◆ Dataset records:
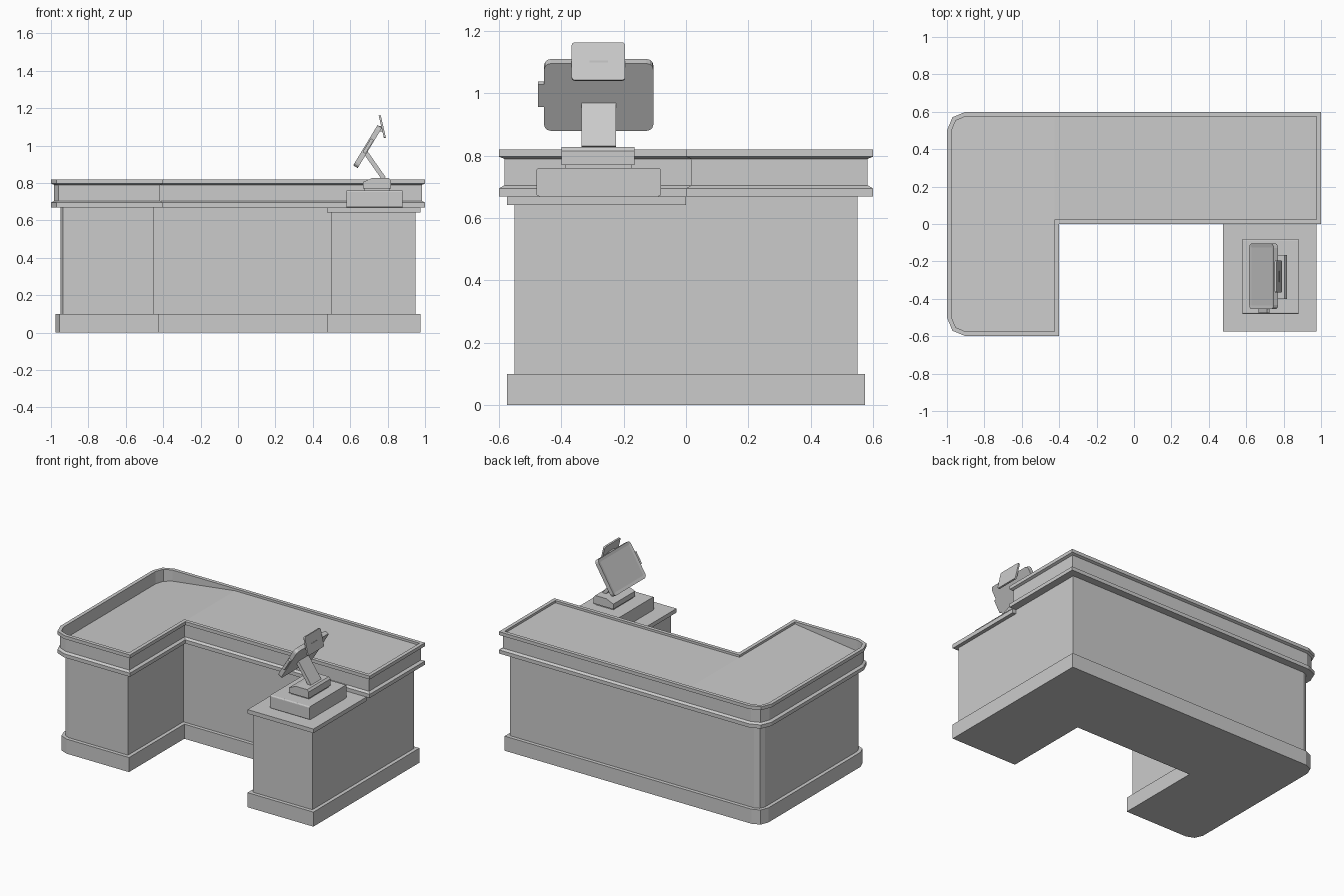
import bpy, bmesh, math
from mathutils import Matrix

if "Cube" in bpy.data.objects:
    bpy.data.objects.remove(bpy.data.objects["Cube"], do_unlink=True)

grey = bpy.data.materials.new("plain grey")
grey.use_nodes = True
GREY = (0.6, 0.6, 0.6, 1)
grey.diffuse_color = GREY
grey.node_tree.nodes["Principled BSDF"].inputs["Base Color"].default_value = GREY


def finish(name, bm):
    mesh = bpy.data.meshes.new(name)
    bmesh.ops.recalc_face_normals(bm, faces=bm.faces[:])
    bm.to_mesh(mesh)
    bm.free()
    mesh.materials.append(grey)
    obj = bpy.data.objects.new(name, mesh)
    bpy.context.collection.objects.link(obj)
    return obj


def arc(cx, cy, r, start):
    steps = [math.radians(start + 45 * k) for k in range(3)]
    return [(cx + r * math.cos(a), cy + r * math.sin(a)) for a in steps]


def outline(inset, desk):
    """Plan of the counter, L-shaped, or U-shaped with the desk wing."""
    left, right, front, back = inset - 1, 1 - inset, inset - 0.6, 0.6 - inset
    wing, r = -0.4 - inset, 0.1 - inset
    pts = [(wing, front), (wing, inset)]
    if desk:
        pts += [(0.45 + inset, inset), (0.45 + inset, front), (right, front)]
    else:
        pts += [(right, inset)]
    pts += [(right, back), (wing, back)]
    pts += arc(left + r, back - r, r, 90)
    pts += arc(left + r, front + r, r, 180)
    return pts


def loft(bm, rings):
    for a, b in zip(rings, rings[1:]):
        n = len(a)
        for i in range(n):
            j = (i + 1) % n
            bm.faces.new((a[i], a[j], b[j], b[i]))


def ring(bm, inset, z, desk=False):
    height = z if callable(z) else (lambda x: z)
    return [bm.verts.new((x, y, height(x))) for x, y in outline(inset, desk)]


def box(name, x, y, z, tilt=0, corner=0.0, edge=0.0, screen=0.0):
    """Box from spans; optional tilt about y, rounded corners seen along x."""
    size = [b - a for a, b in (x, y, z)]
    mid = [(a + b) / 2 for a, b in (x, y, z)]
    bm = bmesh.new()
    bmesh.ops.create_cube(bm, size=1)
    bmesh.ops.scale(bm, vec=size, verts=bm.verts[:])
    if corner:
        along = [e for e in bm.edges
                 if abs(e.verts[0].co.x - e.verts[1].co.x) > size[0] / 2]
        bmesh.ops.bevel(bm, geom=along, offset=corner, segments=3,
                        profile=0.5, affect='EDGES')
    if screen:
        bm.normal_update()
        face = [f for f in bm.faces if f.normal.x < -0.9]
        bmesh.ops.inset_region(bm, faces=face, thickness=screen)
        bmesh.ops.translate(bm, vec=(0.003, 0, 0), verts=face[0].verts[:])
    if edge:
        bmesh.ops.bevel(bm, geom=bm.edges[:], offset=edge, segments=1,
                        affect='EDGES')
    bm.transform(Matrix.Translation(mid)
                 @ Matrix.Rotation(math.radians(tilt), 4, 'Y'))
    return finish(name, bm)


# Plinth and cabinet, both U-shaped
for name, inset, low, high in (("plinth", 0.025, 0, 0.1),
                               ("cabinet", 0.05, 0.1, 0.669)):
    bm = bmesh.new()
    rings = [ring(bm, inset, z, True) for z in (low, high)]
    loft(bm, rings)
    bm.faces.new(rings[0])
    bm.faces.new(rings[1])
    finish(name, bm)


# Countertop with a recessed band, raised rim and a floor sloping down to the left
def floor_height(x):
    return 0.805 - 0.07 * max(0, (-0.43 - x) / 0.54)


bm = bmesh.new()
profile = [(0, 0.67), (0, 0.695), (0.017, 0.705), (0.017, 0.79),
           (0, 0.797), (0, 0.82), (0.025, 0.82), (0.025, floor_height)]
rings = [ring(bm, i, z) for i, z in profile]
loft(bm, rings)
for cap in (rings[0], rings[-1]):
    bm.faces.new(cap[1:5])
    bm.faces.new(cap[:2] + cap[4:])
finish("countertop", bm)

# Desk top and cash drawer
box("desk_top", (0.475, 0.975), (-0.575, 0), (0.642, 0.67))
box("cash_drawer", (0.58, 0.88), (-0.48, -0.08), (0.67, 0.76), corner=0.008)

# Till stand
box("stand_foot", (0.675, 0.81), (-0.388, -0.175), (0.755, 0.775))
bm = bmesh.new()
side = [(0.667, 0.77), (0.817, 0.77), (0.817, 0.815), (0.805, 0.828),
        (0.72, 0.828), (0.667, 0.805)]
face = bm.faces.new([bm.verts.new((x, -0.4, z)) for x, z in side])
out = bmesh.ops.extrude_face_region(bm, geom=[face])
bmesh.ops.translate(bm, vec=(0, 0.235, 0), verts=[
    v for v in out["geom"] if isinstance(v, bmesh.types.BMVert)])
finish("stand_base", bm)
box("stand_arm", (0.719, 0.743), (-0.335, -0.225), (0.808, 0.98), tilt=-35)

# Till monitor with card reader, and the rear display
box("monitor", (0.679, 0.707), (-0.455, -0.105), (0.869, 1.121),
    tilt=31, corner=0.022, screen=0.02)
box("card_reader", (0.687, 0.705), (-0.475, -0.45), (0.955, 1.04), tilt=31)
box("display_bracket", (0.752, 0.778), (-0.31, -0.25), (1.075, 1.105))
box("rear_display", (0.766, 0.777), (-0.367, -0.195), (1.04, 1.164),
    tilt=-13, corner=0.01)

◆ Exercise requirements:
If a line comes after the line with "pts += [(right, inset)]", it stays out; print exactly every line from the start of the entries up to and including that line, but no pictures.

◆ Written response:
import bpy, bmesh, math
from mathutils import Matrix

if "Cube" in bpy.data.objects:
    bpy.data.objects.remove(bpy.data.objects["Cube"], do_unlink=True)

grey = bpy.data.materials.new("plain grey")
grey.use_nodes = True
GREY = (0.6, 0.6, 0.6, 1)
grey.diffuse_color = GREY
grey.node_tree.nodes["Principled BSDF"].inputs["Base Color"].default_value = GREY


def finish(name, bm):
    mesh = bpy.data.meshes.new(name)
    bmesh.ops.recalc_face_normals(bm, faces=bm.faces[:])
    bm.to_mesh(mesh)
    bm.free()
    mesh.materials.append(grey)
    obj = bpy.data.objects.new(name, mesh)
    bpy.context.collection.objects.link(obj)
    return obj


def arc(cx, cy, r, start):
    steps = [math.radians(start + 45 * k) for k in range(3)]
    return [(cx + r * math.cos(a), cy + r * math.sin(a)) for a in steps]


def outline(inset, desk):
    """Plan of the counter, L-shaped, or U-shaped with the desk wing."""
    left, right, front, back = inset - 1, 1 - inset, inset - 0.6, 0.6 - inset
    wing, r = -0.4 - inset, 0.1 - inset
    pts = [(wing, front), (wing, inset)]
    if desk:
        pts += [(0.45 + inset, inset), (0.45 + inset, front), (right, front)]
    else:
        pts += [(right, inset)]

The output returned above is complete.